  • Braend AM, Gran SF, Lindbaek M. Patients – a useful resource when evaluating medical students' clinical practice? Tidsskr Nor Laegeforen. 2006;126:2122–5. [PubMed]
  • Poulton BC. Use of the consultation satisfaction questionnaire to examine patients' satisfaction with general practitioners and community nurses: reliability, replicability and discriminant validity. Br J Gen Pract. 1996;46:26–31. [PMC free article] [PubMed]
  • General Practice Assessment Questionnaire http://www.gpaq.info (accessed March 13th, 2006)
  • Safran DG, Kosinski M, Tarlov AR, Rogers WH, Taira DH, Lieberman N, Ware JE. The Primary Care Assessment Survey. Tests of data quality and measurement performance. Medical Care. 1998;36:728–39. doi: 10.1097/00005650-199805000-00012. [PubMed] [Cross Ref]
  • Safran DG, Tarlov AR, Rogers WH, Taira DA, Lieberman N, Kosinski M, Ware JE. Linking primary care performance to outcomes of care. Journal of Family Practice. 1998;47:213–220. [PubMed]
  • Murray A, Safran DG. The Primary Care Assessment Survey: a tool for measuring, monitoring and improving primary care. In: Maruish M, editor. Handbook of Psychological Assessment in Primary Care Settings. Lawrence Erlbaum Associates; 1999.
  • Taira DA, Safran DG, Seto TB, Rogers WH, Kosinski M, Ware JE, Lieberman N, Tarlov AR. Asian American patient ratings of physician primary care performance. Journal of General Internal Medicine. 1997;12:237–242. [PMC free article] [PubMed]
  • Ramsay J, Campbell J, Schroter S, Green J, Roland M. The General Practice Assessment Survey (GPAS): tests of data quality and measurement properties. Fam Pract. 2000;17:372–379. doi: 10.1093/fampra/17.5.372. [PubMed] [Cross Ref]
  • Campbell JL, Ramsay J, Green J. Age, gender, socioeconomic, and ethnic differences in patients' assessments of primary health care. Qual Health Care. 2001;10:90–5. doi: 10.1136/qhc.10.2.90. [PMC free article] [PubMed] [Cross Ref]
  • Bower P, Mead N, Roland M. What dimensions underlie patient responses to the General Practice Assessment Survey? A factor analytic study. Fam Pract. 2002;19:489–95. doi: 10.1093/fampra/19.5.489. [PubMed] [Cross Ref]
  • Bower P, Roland M, Campbell J, Mead N. Setting standards based on patients' views on access and continuity: secondary analysis of data from the general practice assessment survey. British Medical Journal. 2003;236:258–60. doi: 10.1136/bmj.326.7383.258. [PMC free article] [PubMed] [Cross Ref]
  • Beaton Dorcas E, Bombardier C, Guillemin F, Marcos B. Guidelines for the process of Cross-Cultural Adaptation of Self-Report Measures. Spine Journal. 2000;25:3186–3191. doi: 10.1097/00007632-200012150-00014. [PubMed] [Cross Ref]
  • Jaturapatporn D, Manataweewat B, Hathirat S. Reliability and validity of a Thai version of the General Practice Assessment Questionnaire (GPAQ) J Med Assoc Thai. 2006;89:1491–1496. [PubMed]
  • Towse A, Mills A, Tancharoensathien V. Learning from Thailand's health reforms. BMJ. 2004;328:103–105. doi: 10.1136/bmj.328.7431.103. [PMC free article] [PubMed] [Cross Ref]
  • Per Capita income in Thailand http://www.theglobalist.com/DBWeb/StoryId.aspx?StoryId=4926 (accessed February 24th, 2007)
  • Phaosavasdi S, Tannirandorn Y, Wilde H, Taneepanichskul S, Hongladarom S. New-world and transcultural impact on Thai medical practices and professional behaviour. J Med Assoc Thai. 2001;84:1650–2. [PubMed]

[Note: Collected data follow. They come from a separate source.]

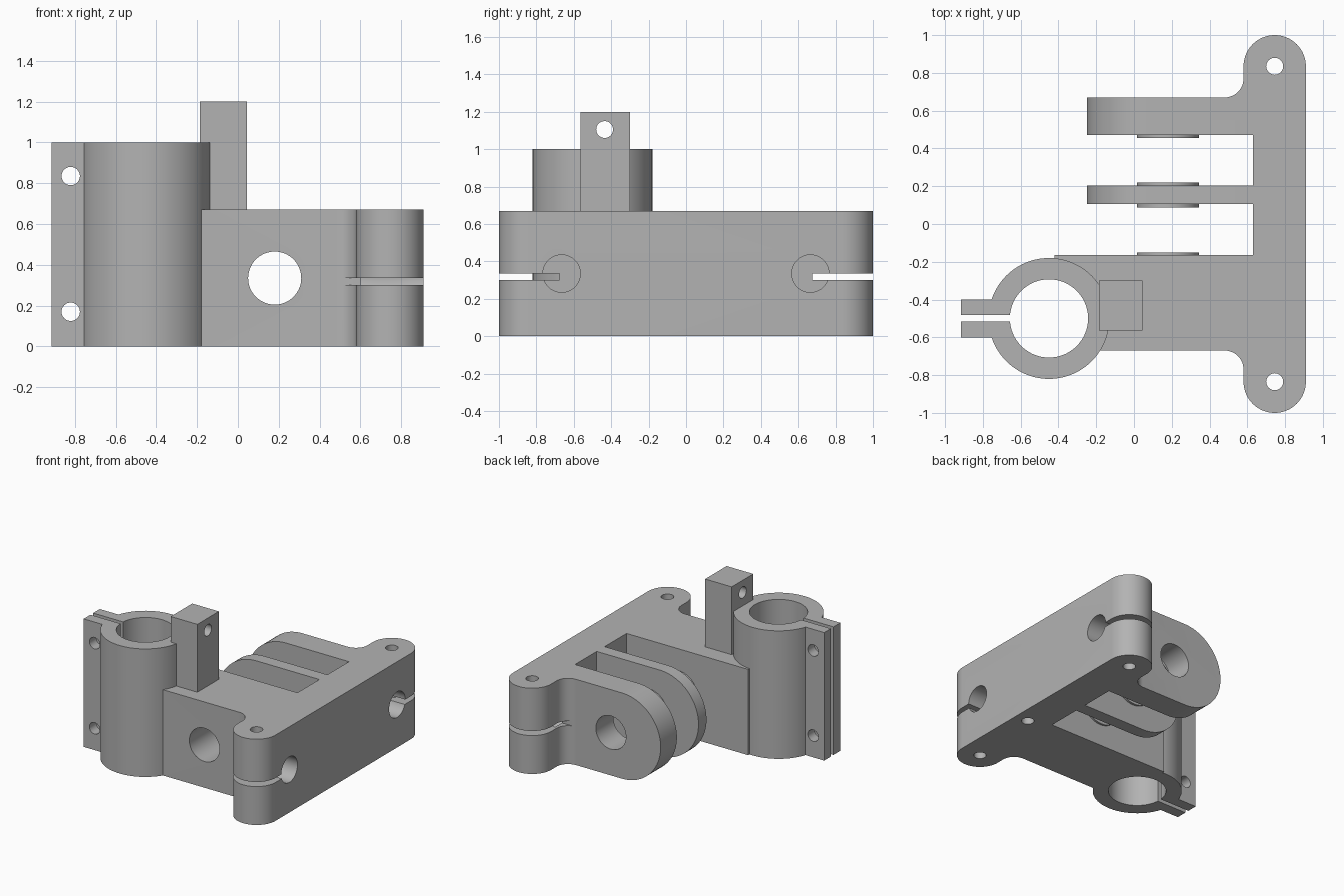
import bpy, bmesh
from math import sin, cos, pi, radians
from mathutils import Vector, Matrix

cube = bpy.data.objects.get("Cube")
if cube:
    bpy.data.objects.remove(cube, do_unlink=True)

grey = bpy.data.materials.new("plain grey")
grey.use_nodes = True
COLOUR = (0.45, 0.45, 0.45, 1)
grey.diffuse_color = COLOUR
grey.node_tree.nodes["Principled BSDF"].inputs["Base Color"].default_value = COLOUR

H = 0.67            # height of the frame
MID = H / 2
TOWER = (-0.45, -0.5)
PIN_X = 0.18        # hinge pin axis
BOLT = 0.045        # small bolt hole radius


def finish(name, bm):
    bmesh.ops.recalc_face_normals(bm, faces=bm.faces)
    mesh = bpy.data.meshes.new(name)
    bm.to_mesh(mesh)
    bm.free()
    mesh.materials.append(grey)
    ob = bpy.data.objects.new(name, mesh)
    bpy.context.collection.objects.link(ob)
    return ob


def box(name, x, y, z):
    bm = bmesh.new()
    bmesh.ops.create_cube(bm, size=1)
    for v in bm.verts:
        v.co = Vector(r[0] + (c + 0.5) * (r[1] - r[0]) for c, r in zip(v.co, (x, y, z)))
    return finish(name, bm)


def rod(name, axis, a, b, r, span, sides=64):
    """Cylinder along an axis; a, b are the two remaining coordinates in xyz order."""
    bm = bmesh.new()
    bmesh.ops.create_cone(bm, cap_ends=True, segments=sides, radius1=r, radius2=r,
                          depth=span[1] - span[0])
    m = sum(span) / 2
    centre, turn = {"x": ((m, a, b), Matrix.Rotation(pi / 2, 4, "Y")),
                    "y": ((a, m, b), Matrix.Rotation(pi / 2, 4, "X")),
                    "z": ((a, b, m), Matrix())}[axis]
    bm.transform(Matrix.Translation(centre) @ turn)
    return finish(name, bm)


def prism(name, points, direction):
    bm = bmesh.new()
    face = bm.faces.new([bm.verts.new(p) for p in points])
    new = bmesh.ops.extrude_face_region(bm, geom=[face])["geom"]
    moved = [g for g in new if isinstance(g, bmesh.types.BMVert)]
    bmesh.ops.translate(bm, verts=moved, vec=direction)
    return finish(name, bm)


def arc(cx, cy, r, start, end, n):
    steps = [radians(start + (end - start) * i / n) for i in range(n + 1)]
    return [(cx + r * cos(t), cy + r * sin(t)) for t in steps]


def combine(target, others, operation):
    for other in others:
        mod = target.modifiers.new("join", "BOOLEAN")
        mod.operation, mod.object, mod.solver = operation, other, "EXACT"
        bpy.context.view_layer.objects.active = target
        bpy.ops.object.modifier_apply(modifier=mod.name)
        bpy.data.objects.remove(other, do_unlink=True)


# Back rail with round ends and filleted inner corners
half = arc(0.745, 0.835, 0.165, 0, 180, 32) + arc(0.48, 0.77, 0.1, 0, -90, 12)
half += [(0.48, 0.57), (0.63, 0.57)]
plan = half + [(x, -y) for x, y in reversed(half)]
body = prism("bracket_body", [(x, y, 0) for x, y in plan], (0, 0, H))


# Hinge arms with round tips
def arm(name, y0, y1):
    side = arc(-0.25 + MID, MID, MID, 90, 270, 40) + [(0.7, 0), (0.7, H)]
    return prism(name, [(x, y0, z) for x, z in side], (0, y1 - y0, 0))


parts = [arm("back_arm", 0.47, 0.67), arm("middle_arm", 0.105, 0.203)]

# Front block, tower, clamp ears and post
parts += [
    box("front_block", (-0.42, 0.7), (-0.67, -0.165), (0, H)),
    rod("clamp_tower", "z", *TOWER, 0.32, (0, 1), 96),
    box("clamp_ears", (-0.915, -0.6), (-0.6, -0.4), (0, 1)),
    box("post", (-0.185, 0.045), (-0.565, -0.3), (0.4, 1.2)),
]

# Thin bosses around the hinge pin
for span in ((0.455, 0.5), (0.088, 0.22), (-0.2, -0.15)):
    parts.append(rod("boss", "y", PIN_X, MID, 0.165, span))
combine(body, parts, "UNION")

# Bores, slots and bolt holes
cuts = [
    rod("tower_bore", "z", *TOWER, 0.207, (-0.1, 1.3), 96),
    box("clamp_slot", (-1.1, -0.55), (-0.516, -0.482), (-0.1, 1.3)),
    rod("pin_bore", "y", PIN_X, MID, 0.13, (-1.2, 1.2)),
    rod("post_hole", "x", -0.435, 1.105, BOLT, (-0.3, 0.2), 32),
    rod("underside_hole", "z", 0.8, -0.235, BOLT, (-0.1, 0.2), 32),
]
for z in (0.17, 0.835):
    cuts.append(rod("ear_hole", "y", -0.82, z, BOLT, (-0.7, -0.3), 32))
for s in (-1, 1):
    cuts += [
        rod("rail_bolt_hole", "z", 0.745, s * 0.835, BOLT, (-0.1, 0.9), 32),
        rod("rail_socket", "x", s * 0.665, MID, 0.1, (0.6, 1.1)),
        box("rail_slot", (0.4, 1.1), sorted((s * 0.675, s * 1.2)), (0.3, 0.336)),
    ]
combine(body, cuts, "DIFFERENCE")

# Smooth curved walls, keep edges crisp
bpy.ops.object.select_all(action="DESELECT")
body.select_set(True)
bpy.context.view_layer.objects.active = body
bpy.ops.object.shade_smooth_by_angle(angle=radians(30))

Articles from BMC Family Practice are provided here courtesy of BioMed Central
PubReader format: click here to try

Formats:

Related citations in PubMed

See reviews...See all...

Cited by other articles in PMC

See all...

Links

  • PubMed
    PubMed
    PubMed citations for these articles

Recent Activity

Your browsing activity is empty.

Activity recording is turned off.

Turn recording back on

See more...